Kiefer’s research has found that students from low-income and working-class families are often taught that they should not “bother” the teacher by asking for help, while middle-class students are often taught to be “squeaky wheels” and ask for help aggressively. While teachers often appreciated the working-class students’ politeness and patience, they were also more likely to overlook them in favor of giving help to the more assertive students from better-off backgrounds….
“We have to figure out what are students really striving for in the classroom, not just academically but also socially?” Kiefer says. “If you can take away the mindset that ‘I don’t want to look like a loser,’ and promote a growth mindset, that’s huge.”
When Helping Hurts
If students who actively ask for help get more support in the long term, does that mean students will learn more if they all become squeaky wheels? Not necessarily: too much help can hurt as much as too little. “Too often, we don’t give students the opportunity to make sense by themselves,” says Ido Roll, a researcher at the Center for Teaching, Learning, and Technology at the University of British Columbia….
Roll also suggests that low-skilled students may not have enough prior knowledge to understand high-level help. Think of giving dining suggestions to two people—a native of your city and a visitor. The native, like [a high-skills student], understands the layout and traffic of the city enough to benefit from somewhat convoluted, backroads directions to the hot new hole in the wall.
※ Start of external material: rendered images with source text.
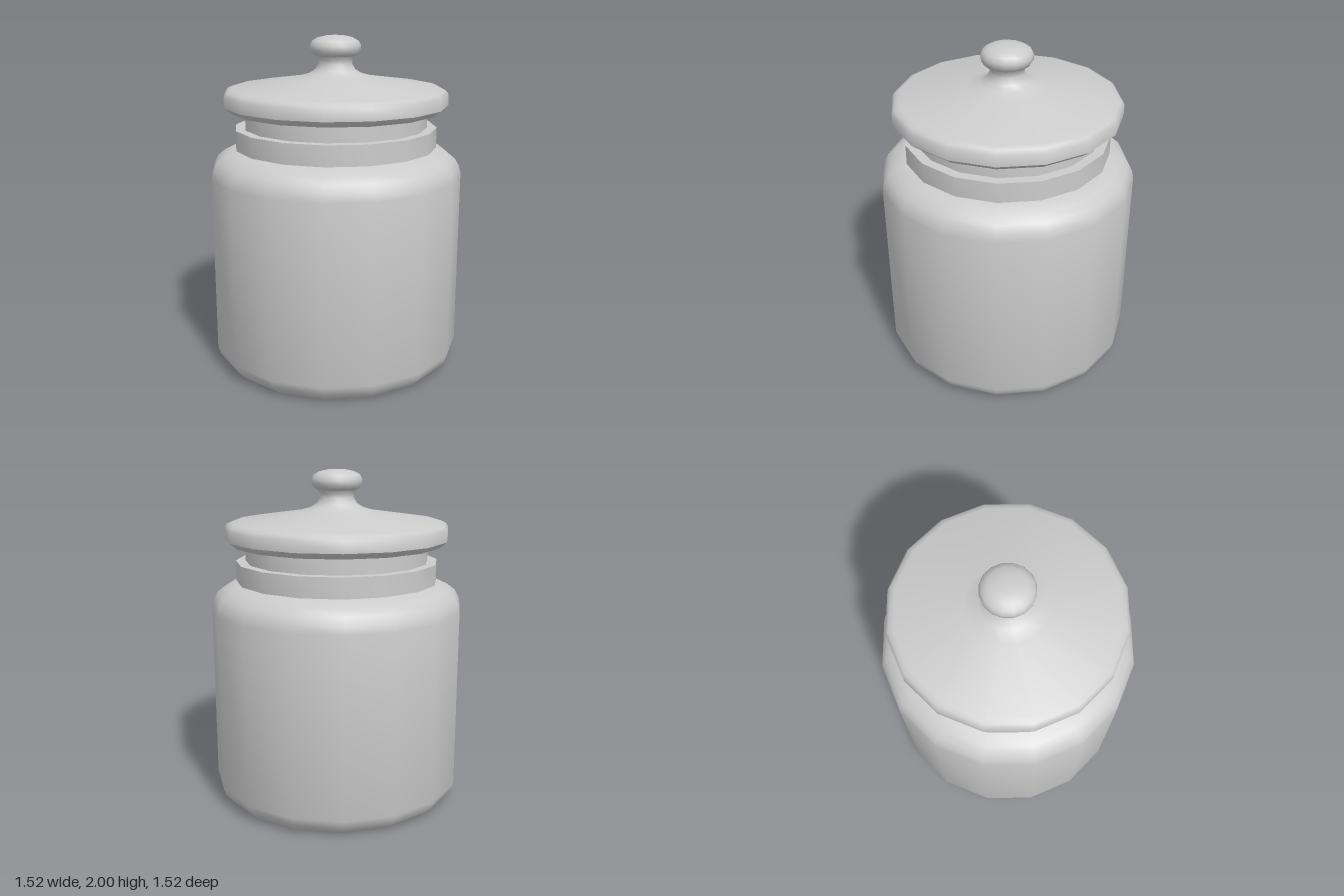
import * as THREE from 'three';
import { toCreasedNormals } from 'three/addons/utils/BufferGeometryUtils.js';

const SIDES = 16;

// Turned part from [radius, height] pairs, listed from bottom to top
function turned(name, profile, material) {
  const points = profile.map(([r, y]) => new THREE.Vector2(r, y));
  const geometry = toCreasedNormals(new THREE.LatheGeometry(points, SIDES), 0.75);
  const mesh = new THREE.Mesh(geometry, material);
  mesh.name = name;
  return mesh;
}

export function createModel() {
  const group = new THREE.Group();
  group.name = 'lidded jar';
  const material = new THREE.MeshStandardMaterial({ color: 0xcccccc });

  // Jar body with bevelled foot and rounded shoulder
  group.add(turned('body', [
    [0, 0], [0.68, 0], [0.71, 0.025], [0.745, 0.065], [0.76, 0.11],
    [0.76, 1.18], [0.75, 1.225], [0.725, 1.27], [0.68, 1.305], [0.61, 1.34], [0, 1.34],
  ], material));

  // Collar around the mouth
  group.add(turned('collar', [[0.608, 1.335], [0.608, 1.46], [0.54, 1.46]], material));

  // Recessed stopper under the lid
  group.add(turned('stopper', [[0, 1.44], [0.55, 1.44], [0.55, 1.565]], material));

  // Lid with thick rim, shallow slope and flared stem
  group.add(turned('lid', [
    [0, 1.56], [0.63, 1.56], [0.672, 1.595], [0.672, 1.66], [0.655, 1.682], [0.625, 1.695],
    [0.24, 1.752], [0.16, 1.775], [0.12, 1.8], [0.1, 1.835], [0.102, 1.86], [0.115, 1.88],
  ], material));

  // Rounded knob
  group.add(turned('knob', [
    [0, 1.875], [0.105, 1.875], [0.135, 1.89], [0.15, 1.915], [0.152, 1.94],
    [0.138, 1.967], [0.105, 1.986], [0.055, 1.997], [0, 2],
  ], material));

  return group;
}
The visitor, like [a] low-skill student, might be more confused by your insider knowledge and would benefit more from either a longer, straighter path to the restaurant or the opportunity to stroll around and explore a restaurant district.
“Too often, we are adding cognitive load when we give help,” Roll says, because the information provided by a teacher…often still requires a basic level of understanding of the subject, which a student may not have. “I’m all for giving help, but giving help is not telling you what to do,” Roll says. “It’s giving resources to help you make sense of it yourself.”
That can be challenging, even for experienced teachers. “Teachers may not know why students don’t ask for help,” Karabenick says. “It may be that ‘I don’t know what I don’t know,’ ‘I don’t know how to ask,’ ‘I’m afraid to ask,’ or ‘I just don’t need help.’ ” “One of the major skills a teacher needs,” he says, “is to be able to distinguish among these.”…